Components of biological variation, including seasonality, in blood concentrations of TSH, TT3, FT4, PRL, cortisol and testosterone in healthy volunteers.
Clin Endocrinol (Oxf). 1997 May ;46(5):587-98. PMID: 9231055
University Department of Psychiatry, Antwerp, Belgium.
OBJECTIVE: There are few detailed studies of annual or seasonal variations in hormone concentrations in man. This study examines the components of biological variation, including seasonality, in plasma TSH, total T3 (TT3), free T4 (FT4), PRL, cortisol and testosterone in healthy volunteers.
DESIGN: Monthly blood samplings for the assay of the above hormones were collected during one calendar year.
SUBJECTS: Thirteen normal men and 13 normal women participated in the present study (mean age 38.7 +/- 13.4 years).
MEASUREMENTS: Assays of TSH, TT3 and FT4 were carried out by means of immunoradiometric assays (IRMA), PRL by ELISA, cortisol by a fluorescence immunoassay, and testosterone with RIA. The time series were analysed by means of (bivariate or multivariate) spectral and cosinor analyses.

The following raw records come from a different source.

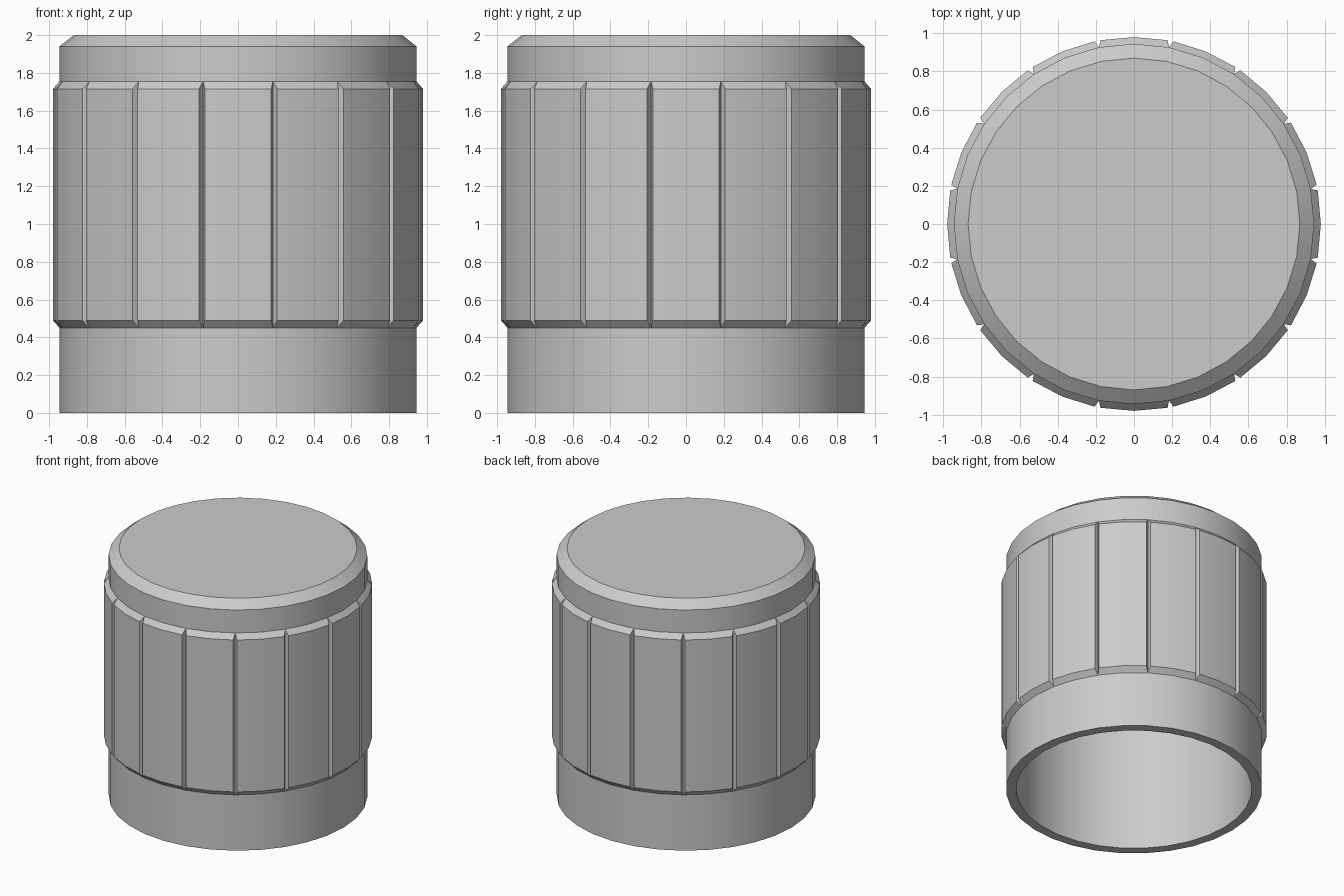
import bpy, bmesh, math

if "Cube" in bpy.data.objects:
    bpy.data.objects.remove(bpy.data.objects["Cube"])

SIDES = 32
# Lathe profile (radius, z): inner ceiling, bore, rim, outer wall, chamfer, top
PROFILE = [(0.843, 1.92), (0.87, 1.90), (0.87, 0.0), (0.945, 0.0),
           (0.945, 0.45), (0.945, 1.755), (0.945, 1.94), (0.87, 2.0)]
GRIP = 4                      # profile span carrying the ribs
RIB_R, RIB_Z0, RIB_Z1 = 0.98, 0.49, 1.715
GAP = 0.016                   # half groove opening, radians

bm = bmesh.new()


def vert(r, a, z):
    return bm.verts.new((r * math.cos(a), r * math.sin(a), z))


# Hollow cap body
rings = [[vert(r, 2 * math.pi * i / SIDES, z) for i in range(SIDES)]
         for r, z in PROFILE]
for k in range(len(rings) - 1):
    if k == GRIP:
        continue
    for i in range(SIDES):
        j = (i + 1) % SIDES
        bm.faces.new((rings[k][i], rings[k][j], rings[k + 1][j], rings[k + 1][i]))
bm.faces.new(rings[-1])
bm.faces.new(rings[0])

# Raised grip ribs with V grooves between them
step = 2 * math.pi / SIDES
for c in range(0, SIDES, 2):
    ids = [(c + d) % SIDES for d in (-1, 0, 1)]
    angles = [c * step + d * (step - GAP) for d in (-1, 0, 1)]
    low = [rings[GRIP][i] for i in ids]
    high = [rings[GRIP + 1][i] for i in ids]
    out_low = [vert(RIB_R, a, RIB_Z0) for a in angles]
    out_high = [vert(RIB_R, a, RIB_Z1) for a in angles]
    rows = [low, out_low, out_high, high]
    for a, b in zip(rows, rows[1:]):
        for m in range(2):
            bm.faces.new((a[m], a[m + 1], b[m + 1], b[m]))
    bm.faces.new((low[0], out_low[0], out_high[0], high[0]))
    bm.faces.new((low[2], high[2], out_high[2], out_low[2]))

bmesh.ops.recalc_face_normals(bm, faces=bm.faces)
mesh = bpy.data.meshes.new("ribbed_cap")
bm.to_mesh(mesh)
bm.free()
cap = bpy.data.objects.new("ribbed_cap", mesh)
bpy.context.collection.objects.link(cap)

# Smooth round walls, crisp edges
bpy.context.view_layer.objects.active = cap
cap.select_set(True)
bpy.ops.object.shade_smooth_by_angle(angle=math.radians(25))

RESULTS: Significant annual, four-monthly and biannual rhythms were detected in serum TSH; the lowest TSH values were observed in spring. A significant annual rhythm was detected in TT3, with lower values in spring and summer than in the other seasons. The peak-trough differences in the yearly variation expressed as a percentage of the mean were 29.1% and 8.2% for TSH and TT3, respectively. The yearly variation in plasma cortisol was significantly different between men and women: in men, 5.9% of the variation was explained by an annual rhythm, while in women 14.7% was explained by the fourth and seventh harmonical wave. The peak-trough differences in the yearly variation in plasma cortisol were 17.6% and 31.8% in men and women, respectively. There were no significant seasonal rhythms in PRL, FT4 or testosterone. The intraindividual/interindividual CV values were: TSH 29.3/48.4%, TT3 9.4/ 18.5%, FT4 7.1/9.1%, PRL 39.2/65.0%, cortisol 21.7/ 46.2%, and testosterone 12.6/40.8%.
CONCLUSIONS: The degree of individuality measured in the plasma hormones is such that conventional population-based reference ranges may not correctly identify major alterations in these hormones in individual subjects.